“The percentage of Kenyans aged over 15 years who use tobacco products has declined from nine per cent in 2012 to eight per cent in 2017 and so these merchants of death who look for profit would do anything to get money,” he said.
Ketco National Coordinator Thomas Lindi said tobacco companies were using the introduction of alternative products in public relations campaigns to portray themselves as part of the solution to the global tobacco epidemic. “This is not true because their main business is still to sell cigarettes, which are known to kill over 30,000 Kenyans annually,” he said.
Reacting to Ketco’s remarks, Ms Spencer-Obatoyinbo said in a statement that BAT Kenya was embarking on a journey to transform its product portfolio to provide adult consumers with credible and viable alternatives to smoking. “It is understood that it is the burning of tobacco that causes the harm in cigarettes.
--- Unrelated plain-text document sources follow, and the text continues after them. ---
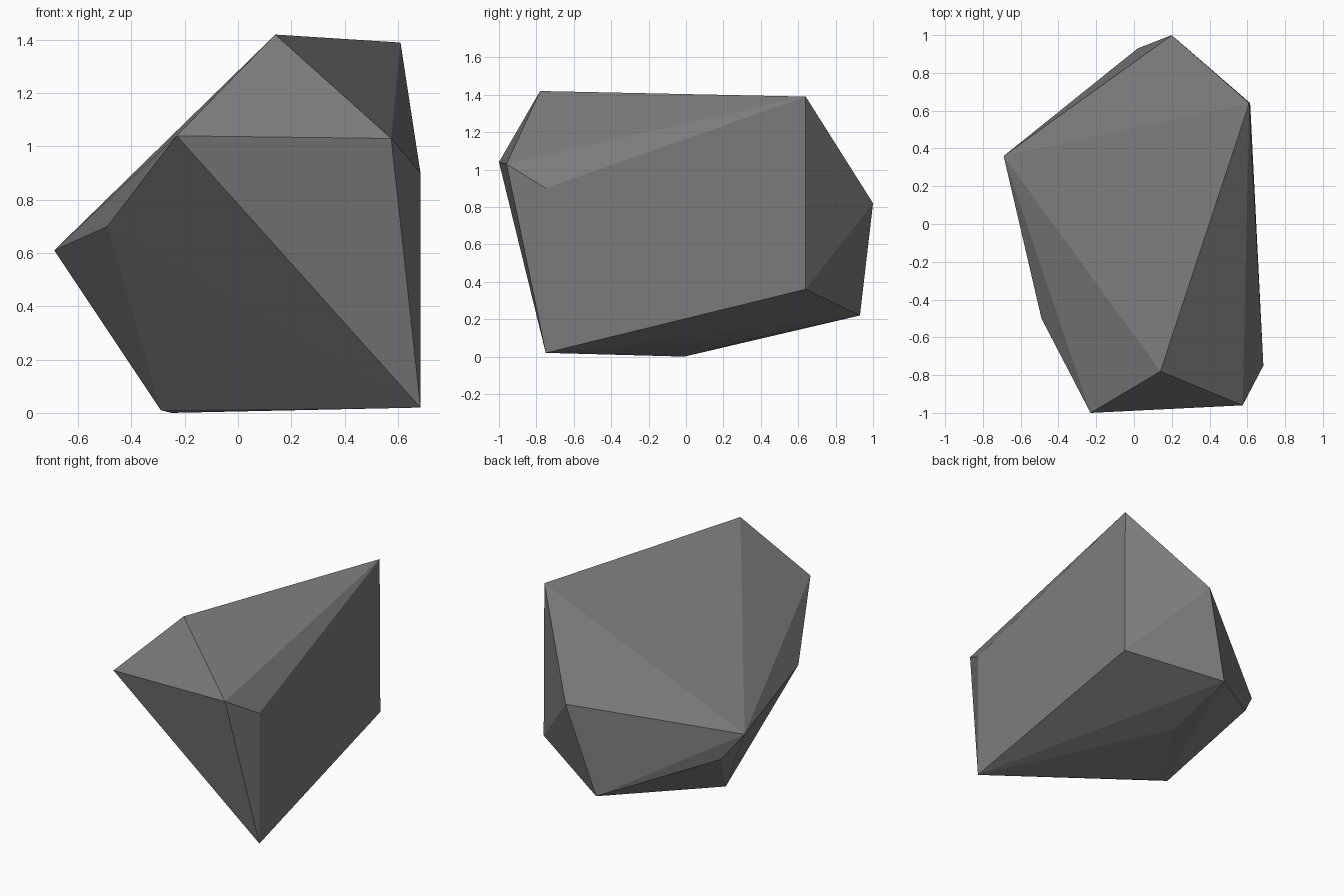
import bpy
import bmesh

cube = bpy.data.objects.get("Cube")
if cube:
    bpy.data.objects.remove(cube, do_unlink=True)

# Single stone colour
stone = bpy.data.materials.new("grey stone")
stone.use_nodes = True
grey = (0.2, 0.2, 0.2, 1)
stone.diffuse_color = grey
bsdf = next(n for n in stone.node_tree.nodes if n.type == 'BSDF_PRINCIPLED')
bsdf.inputs["Base Color"].default_value = grey
bsdf.inputs["Roughness"].default_value = 0.9

# Corner points of the rock, grouped by region
top_ridge = [(0.14, -0.78, 1.42), (0.61, 0.64, 1.39)]
front_brow = [(-0.23, -1.0, 1.04), (0.575, -0.96, 1.03)]
left_wall = [(0.685, -0.75, 0.90), (0.685, -0.75, 0.02), (0.615, 0.64, 0.36)]
right_point = [(-0.69, 0.36, 0.61), (-0.49, -0.50, 0.70), (-0.57, 0.44, 0.44)]
back_point = [(0.20, 1.0, 0.82), (0.02, 0.93, 0.22)]
underside = [(-0.29, -0.01, 0.01), (-0.25, -0.01, 0.0), (0.0, 0.40, 0.105)]

# Rock body: faceted convex shell around the corners
bm = bmesh.new()
for corner in top_ridge + front_brow + left_wall + right_point + back_point + underside:
    bm.verts.new(corner)
hull = bmesh.ops.convex_hull(bm, input=bm.verts[:])
loose = [v for v in bm.verts if not v.link_faces]
bmesh.ops.delete(bm, geom=loose, context='VERTS')
bmesh.ops.recalc_face_normals(bm, faces=bm.faces[:])
for face in bm.faces:
    face.smooth = False

mesh = bpy.data.meshes.new("rock")
bm.to_mesh(mesh)
bm.free()
mesh.materials.append(stone)
rock = bpy.data.objects.new("rock", mesh)
bpy.context.scene.collection.objects.link(rock)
These oral nicotine pouches do not contain any tobacco and there is no combustion. The product has also undergone rigorous ingredients and performance testing,” she said.
In Eldoret, the lack of smoking zones has posed a problem, exposing residents to secondary smoke. Some of the smokers who spoke to HealthyNation claimed they were sometimes harassed by the county askaris who sometime demanded bribes of between Sh200 and Sh500. “If only we had a smoking zone, the harassment and arrests would stop. Most people just part with money to avoid the arrests,” said a smoker who sought anonymity.
Most towns in the country are chocking from unregulated smoking due to lack of designated smoking zones or laxity in enforcement, exposing the public to health risks.
Mr Shadrack Moimet, a resident, called upon the Uasin Gishu County government to create smoking zones. “When the smokers are located their own space, then they will feel isolated and abandon the habit,” he said.
Mr David Kipchumba, another resident, called for stiffer laws and fines.
Uasin Gishu Health minister Evelyn Rotich told HealthyNation the county was drafting a bill to address the concerns. “We have been relying on laws formulated by the national government,” she said.
Ms Emma Wanyonyi, the CEO of International Institute for Legislative Affairs, said the lack of knowledge or resources on implementation of the Tobacco Act was to blame for the situation. “So far, some counties like Baringo have come up with bills, but most of these bills have not been approved and are still in the assemblies,” she said.
Mr Gitali said: “Murang'a has done very well. Impunity and laxity are the greatest obstacles flavoured with ignorance of the law by enforcement and leaders.”